.. even in the earthly realm the effects of enormous dilutions must be reckoned with. We can draw water from a river or a well and use it as water. Yes, it is water, but there is no water that consists solely of hydrogen and oxygen. It would be absurd for anyone to suppose that water consists of hydrogen and oxygen only. In the case of mineral waters and such-like, it is of course obvious that something else is present. But there is no water composed solely of hydrogen and oxygen: that is only a first approximation.
All water, wherever it appears, is permeated with something else. Essentially, the whole water-mass of the Earth is quicksilver for the universe. Only the small quantities we use are water for us. For the universe, this water is not water, but quicksilver.
.. embedded in this quicksilver, naturally, are metallic substances — in brief, all the earthly substances ..
Water as a mineral
Water is not classified as a mineral, since it lacks a crystal structure being that it is in a liquid form. However when water freezes into ice, it is a mineral. Water and Mercury are the only two naturally occurring, inorganic substances with a definitive chemical formula that occur in a liquid state at normal temperatures.

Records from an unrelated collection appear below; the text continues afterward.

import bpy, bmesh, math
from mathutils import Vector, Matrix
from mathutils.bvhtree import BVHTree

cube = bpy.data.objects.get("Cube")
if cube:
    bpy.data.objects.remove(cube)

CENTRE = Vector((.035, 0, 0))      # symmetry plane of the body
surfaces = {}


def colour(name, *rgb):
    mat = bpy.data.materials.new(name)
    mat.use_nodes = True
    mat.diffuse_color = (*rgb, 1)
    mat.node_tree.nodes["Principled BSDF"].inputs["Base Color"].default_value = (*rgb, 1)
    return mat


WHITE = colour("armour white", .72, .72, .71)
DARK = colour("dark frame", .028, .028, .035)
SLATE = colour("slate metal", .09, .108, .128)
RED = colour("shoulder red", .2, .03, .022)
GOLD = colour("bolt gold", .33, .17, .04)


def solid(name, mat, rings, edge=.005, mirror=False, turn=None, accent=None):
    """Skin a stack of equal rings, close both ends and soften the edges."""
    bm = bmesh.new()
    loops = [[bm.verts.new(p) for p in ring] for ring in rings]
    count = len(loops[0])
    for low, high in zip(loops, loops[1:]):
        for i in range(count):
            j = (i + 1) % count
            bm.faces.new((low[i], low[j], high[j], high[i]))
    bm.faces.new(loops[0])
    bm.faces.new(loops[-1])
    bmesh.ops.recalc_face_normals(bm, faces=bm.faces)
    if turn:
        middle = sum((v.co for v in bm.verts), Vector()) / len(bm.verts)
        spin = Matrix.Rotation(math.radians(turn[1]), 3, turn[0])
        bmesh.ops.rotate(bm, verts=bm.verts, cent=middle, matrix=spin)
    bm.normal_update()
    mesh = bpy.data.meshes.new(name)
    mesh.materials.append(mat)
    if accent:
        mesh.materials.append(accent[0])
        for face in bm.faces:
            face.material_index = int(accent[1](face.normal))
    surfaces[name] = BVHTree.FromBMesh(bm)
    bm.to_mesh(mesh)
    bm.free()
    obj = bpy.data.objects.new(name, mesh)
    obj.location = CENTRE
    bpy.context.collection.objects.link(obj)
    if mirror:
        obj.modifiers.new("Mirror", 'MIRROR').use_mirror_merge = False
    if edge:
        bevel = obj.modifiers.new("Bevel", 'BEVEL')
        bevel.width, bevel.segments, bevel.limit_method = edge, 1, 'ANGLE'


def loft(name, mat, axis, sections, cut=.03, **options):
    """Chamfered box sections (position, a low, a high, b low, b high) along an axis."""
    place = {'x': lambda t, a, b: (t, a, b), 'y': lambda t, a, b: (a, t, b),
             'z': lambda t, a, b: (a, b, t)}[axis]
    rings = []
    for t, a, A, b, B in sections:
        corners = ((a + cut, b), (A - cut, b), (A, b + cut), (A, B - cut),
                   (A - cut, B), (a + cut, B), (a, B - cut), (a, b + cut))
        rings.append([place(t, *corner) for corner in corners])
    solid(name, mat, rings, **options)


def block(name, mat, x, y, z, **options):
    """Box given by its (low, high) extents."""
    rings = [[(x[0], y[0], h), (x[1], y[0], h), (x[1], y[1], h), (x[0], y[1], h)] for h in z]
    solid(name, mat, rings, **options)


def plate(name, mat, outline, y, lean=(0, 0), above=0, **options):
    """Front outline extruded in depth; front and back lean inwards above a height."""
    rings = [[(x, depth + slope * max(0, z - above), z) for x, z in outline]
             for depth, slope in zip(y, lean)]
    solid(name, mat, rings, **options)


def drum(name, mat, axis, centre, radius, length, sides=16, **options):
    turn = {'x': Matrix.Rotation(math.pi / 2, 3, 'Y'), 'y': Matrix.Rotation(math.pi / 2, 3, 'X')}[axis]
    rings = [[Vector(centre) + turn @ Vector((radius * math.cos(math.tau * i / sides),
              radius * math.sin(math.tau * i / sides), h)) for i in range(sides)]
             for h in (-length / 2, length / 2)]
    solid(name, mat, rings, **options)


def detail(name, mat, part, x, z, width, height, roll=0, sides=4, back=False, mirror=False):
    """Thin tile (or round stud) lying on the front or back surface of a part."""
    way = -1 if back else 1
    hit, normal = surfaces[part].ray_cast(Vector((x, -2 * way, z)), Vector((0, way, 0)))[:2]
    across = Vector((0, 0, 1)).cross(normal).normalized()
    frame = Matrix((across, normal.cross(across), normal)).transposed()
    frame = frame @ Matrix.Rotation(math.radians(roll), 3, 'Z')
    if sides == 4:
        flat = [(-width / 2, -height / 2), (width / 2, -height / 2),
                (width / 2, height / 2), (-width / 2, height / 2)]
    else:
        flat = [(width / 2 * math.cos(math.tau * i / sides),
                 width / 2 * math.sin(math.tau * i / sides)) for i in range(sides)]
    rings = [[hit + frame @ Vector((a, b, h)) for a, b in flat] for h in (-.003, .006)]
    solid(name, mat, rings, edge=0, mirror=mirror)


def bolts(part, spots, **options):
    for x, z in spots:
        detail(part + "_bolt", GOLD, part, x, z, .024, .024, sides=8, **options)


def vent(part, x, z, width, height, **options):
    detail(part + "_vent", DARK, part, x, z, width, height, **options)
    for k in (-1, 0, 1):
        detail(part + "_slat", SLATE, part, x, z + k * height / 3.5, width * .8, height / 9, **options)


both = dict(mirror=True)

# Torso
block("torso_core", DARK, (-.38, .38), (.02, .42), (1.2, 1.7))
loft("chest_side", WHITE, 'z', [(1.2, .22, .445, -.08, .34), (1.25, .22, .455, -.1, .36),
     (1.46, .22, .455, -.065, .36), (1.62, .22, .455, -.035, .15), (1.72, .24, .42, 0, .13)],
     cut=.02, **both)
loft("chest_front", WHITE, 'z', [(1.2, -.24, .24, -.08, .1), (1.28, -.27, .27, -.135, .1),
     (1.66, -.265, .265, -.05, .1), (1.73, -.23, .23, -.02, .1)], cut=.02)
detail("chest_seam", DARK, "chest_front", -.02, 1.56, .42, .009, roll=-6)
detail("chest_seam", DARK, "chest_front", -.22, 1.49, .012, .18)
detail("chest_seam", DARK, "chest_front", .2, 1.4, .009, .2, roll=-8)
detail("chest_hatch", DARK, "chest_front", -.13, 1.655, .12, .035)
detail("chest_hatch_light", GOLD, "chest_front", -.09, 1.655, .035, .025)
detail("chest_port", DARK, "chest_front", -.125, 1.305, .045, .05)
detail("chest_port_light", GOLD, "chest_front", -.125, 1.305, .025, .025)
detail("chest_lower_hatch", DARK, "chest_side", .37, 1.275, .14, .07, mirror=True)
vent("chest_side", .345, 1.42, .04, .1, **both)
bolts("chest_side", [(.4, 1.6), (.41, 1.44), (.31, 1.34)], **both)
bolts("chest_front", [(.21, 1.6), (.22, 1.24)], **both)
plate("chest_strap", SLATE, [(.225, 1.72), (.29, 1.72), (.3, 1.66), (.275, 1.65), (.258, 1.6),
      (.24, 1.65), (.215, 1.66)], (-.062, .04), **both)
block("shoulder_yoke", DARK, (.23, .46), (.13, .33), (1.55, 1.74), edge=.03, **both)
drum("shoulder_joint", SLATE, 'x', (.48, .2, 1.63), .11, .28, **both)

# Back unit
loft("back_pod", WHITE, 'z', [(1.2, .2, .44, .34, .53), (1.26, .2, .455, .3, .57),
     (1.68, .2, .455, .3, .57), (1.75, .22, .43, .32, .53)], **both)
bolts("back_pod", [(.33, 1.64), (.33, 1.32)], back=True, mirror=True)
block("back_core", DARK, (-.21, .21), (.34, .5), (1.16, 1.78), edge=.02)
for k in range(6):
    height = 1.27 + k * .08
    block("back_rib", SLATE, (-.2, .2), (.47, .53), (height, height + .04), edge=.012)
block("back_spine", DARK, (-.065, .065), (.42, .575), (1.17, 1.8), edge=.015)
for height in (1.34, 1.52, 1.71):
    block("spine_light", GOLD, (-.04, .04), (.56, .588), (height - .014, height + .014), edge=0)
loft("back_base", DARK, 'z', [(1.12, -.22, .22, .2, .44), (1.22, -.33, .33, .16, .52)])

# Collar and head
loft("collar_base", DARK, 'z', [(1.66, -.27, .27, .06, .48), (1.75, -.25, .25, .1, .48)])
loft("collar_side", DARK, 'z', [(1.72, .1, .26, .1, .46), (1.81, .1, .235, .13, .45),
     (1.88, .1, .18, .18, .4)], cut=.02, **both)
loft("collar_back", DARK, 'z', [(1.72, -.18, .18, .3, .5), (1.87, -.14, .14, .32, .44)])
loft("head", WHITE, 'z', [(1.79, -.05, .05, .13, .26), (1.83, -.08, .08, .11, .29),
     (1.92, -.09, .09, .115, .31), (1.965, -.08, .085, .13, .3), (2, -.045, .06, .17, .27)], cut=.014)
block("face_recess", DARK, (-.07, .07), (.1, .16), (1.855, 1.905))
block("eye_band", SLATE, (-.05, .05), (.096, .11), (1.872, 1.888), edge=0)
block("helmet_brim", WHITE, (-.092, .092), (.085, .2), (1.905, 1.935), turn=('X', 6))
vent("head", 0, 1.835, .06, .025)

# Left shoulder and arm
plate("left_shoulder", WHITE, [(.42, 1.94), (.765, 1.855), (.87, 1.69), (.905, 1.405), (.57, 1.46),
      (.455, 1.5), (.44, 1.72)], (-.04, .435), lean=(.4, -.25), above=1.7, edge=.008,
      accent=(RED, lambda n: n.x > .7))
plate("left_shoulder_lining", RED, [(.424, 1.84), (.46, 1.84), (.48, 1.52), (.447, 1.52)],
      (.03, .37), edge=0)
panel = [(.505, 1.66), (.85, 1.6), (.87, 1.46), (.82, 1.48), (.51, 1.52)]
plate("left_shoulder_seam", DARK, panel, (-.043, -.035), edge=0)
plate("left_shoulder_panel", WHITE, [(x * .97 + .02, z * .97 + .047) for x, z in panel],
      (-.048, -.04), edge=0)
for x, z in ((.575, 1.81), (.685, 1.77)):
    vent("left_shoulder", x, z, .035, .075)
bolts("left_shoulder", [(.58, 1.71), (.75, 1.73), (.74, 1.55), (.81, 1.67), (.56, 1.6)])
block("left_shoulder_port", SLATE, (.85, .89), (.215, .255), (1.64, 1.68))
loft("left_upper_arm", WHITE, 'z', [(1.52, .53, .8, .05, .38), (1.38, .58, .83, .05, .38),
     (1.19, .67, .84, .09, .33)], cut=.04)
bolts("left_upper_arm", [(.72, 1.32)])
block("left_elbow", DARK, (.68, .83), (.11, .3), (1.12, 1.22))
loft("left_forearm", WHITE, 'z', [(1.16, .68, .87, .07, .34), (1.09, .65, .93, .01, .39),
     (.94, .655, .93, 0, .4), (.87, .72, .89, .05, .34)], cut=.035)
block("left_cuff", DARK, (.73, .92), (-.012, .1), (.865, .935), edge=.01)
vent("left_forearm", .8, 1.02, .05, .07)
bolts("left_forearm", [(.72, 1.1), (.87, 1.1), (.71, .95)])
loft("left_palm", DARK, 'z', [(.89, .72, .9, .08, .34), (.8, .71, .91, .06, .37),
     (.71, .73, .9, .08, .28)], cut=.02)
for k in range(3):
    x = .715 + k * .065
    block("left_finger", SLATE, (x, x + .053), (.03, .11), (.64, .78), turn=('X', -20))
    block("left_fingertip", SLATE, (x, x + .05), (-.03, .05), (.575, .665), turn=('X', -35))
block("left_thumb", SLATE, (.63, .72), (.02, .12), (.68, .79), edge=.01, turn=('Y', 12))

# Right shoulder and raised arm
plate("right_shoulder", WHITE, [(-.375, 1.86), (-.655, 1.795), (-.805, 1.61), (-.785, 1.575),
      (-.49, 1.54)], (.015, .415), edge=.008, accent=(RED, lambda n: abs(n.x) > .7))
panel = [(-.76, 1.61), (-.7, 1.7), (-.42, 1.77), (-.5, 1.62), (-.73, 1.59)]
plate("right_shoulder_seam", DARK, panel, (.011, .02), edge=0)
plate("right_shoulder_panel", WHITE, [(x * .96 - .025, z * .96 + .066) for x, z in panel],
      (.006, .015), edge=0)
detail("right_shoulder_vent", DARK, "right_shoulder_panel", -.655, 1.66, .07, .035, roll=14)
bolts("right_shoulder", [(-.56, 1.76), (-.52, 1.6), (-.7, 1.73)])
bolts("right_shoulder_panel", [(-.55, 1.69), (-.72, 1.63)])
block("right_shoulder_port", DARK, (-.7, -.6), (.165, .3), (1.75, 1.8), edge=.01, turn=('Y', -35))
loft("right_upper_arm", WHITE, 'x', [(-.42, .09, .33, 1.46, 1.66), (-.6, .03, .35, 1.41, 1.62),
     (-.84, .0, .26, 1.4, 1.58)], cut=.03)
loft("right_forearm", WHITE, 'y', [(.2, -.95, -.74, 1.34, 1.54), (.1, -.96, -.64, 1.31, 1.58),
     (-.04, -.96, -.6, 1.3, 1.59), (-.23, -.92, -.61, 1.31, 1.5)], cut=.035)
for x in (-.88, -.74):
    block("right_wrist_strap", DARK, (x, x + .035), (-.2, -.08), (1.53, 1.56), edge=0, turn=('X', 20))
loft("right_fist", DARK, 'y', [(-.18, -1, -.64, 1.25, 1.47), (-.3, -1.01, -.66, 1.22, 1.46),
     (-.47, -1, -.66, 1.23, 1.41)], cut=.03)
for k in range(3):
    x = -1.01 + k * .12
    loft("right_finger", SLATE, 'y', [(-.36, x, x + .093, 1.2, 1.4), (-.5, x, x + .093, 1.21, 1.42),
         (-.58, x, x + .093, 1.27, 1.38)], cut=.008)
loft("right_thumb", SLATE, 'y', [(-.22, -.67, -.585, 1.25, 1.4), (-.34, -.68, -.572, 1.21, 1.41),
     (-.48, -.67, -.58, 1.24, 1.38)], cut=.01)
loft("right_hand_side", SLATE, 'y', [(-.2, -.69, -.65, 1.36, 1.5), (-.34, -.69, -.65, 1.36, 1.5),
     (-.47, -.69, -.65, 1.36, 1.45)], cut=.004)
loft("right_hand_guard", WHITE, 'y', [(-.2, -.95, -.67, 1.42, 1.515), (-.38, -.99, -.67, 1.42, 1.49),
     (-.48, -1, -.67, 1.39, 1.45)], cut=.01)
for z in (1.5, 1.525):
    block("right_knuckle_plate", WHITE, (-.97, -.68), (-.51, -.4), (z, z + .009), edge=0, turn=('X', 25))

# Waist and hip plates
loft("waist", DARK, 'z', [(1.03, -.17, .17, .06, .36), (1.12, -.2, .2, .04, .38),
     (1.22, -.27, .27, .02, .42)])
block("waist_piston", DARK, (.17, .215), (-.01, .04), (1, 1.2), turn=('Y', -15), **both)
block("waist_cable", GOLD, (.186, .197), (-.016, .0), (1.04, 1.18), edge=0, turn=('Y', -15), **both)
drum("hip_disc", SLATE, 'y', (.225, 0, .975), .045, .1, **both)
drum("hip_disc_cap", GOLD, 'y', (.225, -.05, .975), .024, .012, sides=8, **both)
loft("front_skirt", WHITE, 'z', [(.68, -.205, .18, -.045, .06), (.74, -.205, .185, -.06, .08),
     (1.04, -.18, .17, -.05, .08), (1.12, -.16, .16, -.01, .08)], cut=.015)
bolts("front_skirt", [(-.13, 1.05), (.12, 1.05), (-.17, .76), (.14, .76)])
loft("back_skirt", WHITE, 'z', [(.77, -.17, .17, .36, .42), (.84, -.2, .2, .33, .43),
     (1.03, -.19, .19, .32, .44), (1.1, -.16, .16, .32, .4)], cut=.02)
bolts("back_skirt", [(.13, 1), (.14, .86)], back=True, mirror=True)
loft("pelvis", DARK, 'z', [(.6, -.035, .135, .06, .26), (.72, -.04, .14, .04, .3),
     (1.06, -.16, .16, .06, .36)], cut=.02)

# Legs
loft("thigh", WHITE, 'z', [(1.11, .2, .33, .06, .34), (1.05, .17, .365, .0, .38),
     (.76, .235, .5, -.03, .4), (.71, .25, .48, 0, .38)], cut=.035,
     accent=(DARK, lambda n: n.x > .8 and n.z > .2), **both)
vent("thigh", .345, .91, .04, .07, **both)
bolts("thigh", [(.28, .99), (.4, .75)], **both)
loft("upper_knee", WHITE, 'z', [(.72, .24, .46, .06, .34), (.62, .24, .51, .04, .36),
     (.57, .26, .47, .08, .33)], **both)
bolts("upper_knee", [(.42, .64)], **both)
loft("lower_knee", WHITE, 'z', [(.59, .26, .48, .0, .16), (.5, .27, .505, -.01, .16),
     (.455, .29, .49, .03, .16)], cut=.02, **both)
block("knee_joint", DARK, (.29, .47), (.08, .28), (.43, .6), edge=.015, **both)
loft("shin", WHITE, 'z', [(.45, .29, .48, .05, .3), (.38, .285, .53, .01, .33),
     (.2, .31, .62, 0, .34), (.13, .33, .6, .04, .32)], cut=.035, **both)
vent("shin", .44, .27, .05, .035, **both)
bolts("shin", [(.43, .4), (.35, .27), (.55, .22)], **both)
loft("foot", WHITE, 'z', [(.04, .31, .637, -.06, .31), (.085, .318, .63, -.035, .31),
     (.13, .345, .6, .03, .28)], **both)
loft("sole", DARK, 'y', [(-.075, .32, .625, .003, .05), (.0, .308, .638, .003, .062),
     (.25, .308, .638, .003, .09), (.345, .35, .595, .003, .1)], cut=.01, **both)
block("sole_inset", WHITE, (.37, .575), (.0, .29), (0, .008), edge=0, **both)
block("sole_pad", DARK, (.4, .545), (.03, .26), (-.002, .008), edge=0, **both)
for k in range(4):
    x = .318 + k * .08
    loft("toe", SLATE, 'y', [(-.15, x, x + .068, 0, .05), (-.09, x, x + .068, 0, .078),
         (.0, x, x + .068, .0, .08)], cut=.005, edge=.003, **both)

The definition of a mineral is that it is a naturally occurring, inorganic, chemical compound of limited chemical composition, with a crystalline structure.
- Naturally occurring: Yes.
- Inorganic? While water is sometimes the result of biological activity, it is, for the most part inorganic, so yes, inorganic.
- Fixed or limited chemical composition? Yes , H2O. There isn't really any other element that can substitute for hydrogen or oxygen in the structure of water and maintain the chemical properties of water.
- Crystalline structure?
- No, water is an amorphous substance, ordered internal atomic structure. However, when water freezes into ice or snow, it will have an ordered internal atomic structure. Ice or snow has (have) hexagonal atomic arrangement and therefore they are Minerals. Note that Ice must be naturally occurring, meaning ice cubes and ice in a refrigerator is not a mineral. Snow is always a mineral
- Yes - snowflakes are water crystals. Pretty much everything has a melting point, and water's is pretty low, so low that most of the time we see it as a liquid but below 0 degrees C it is a crystalline solid.
- It is a solid in the natural state: No; it is a Liquid (However, there is an exception to this rule, for example: Mercury is a liquid);.
References and further reading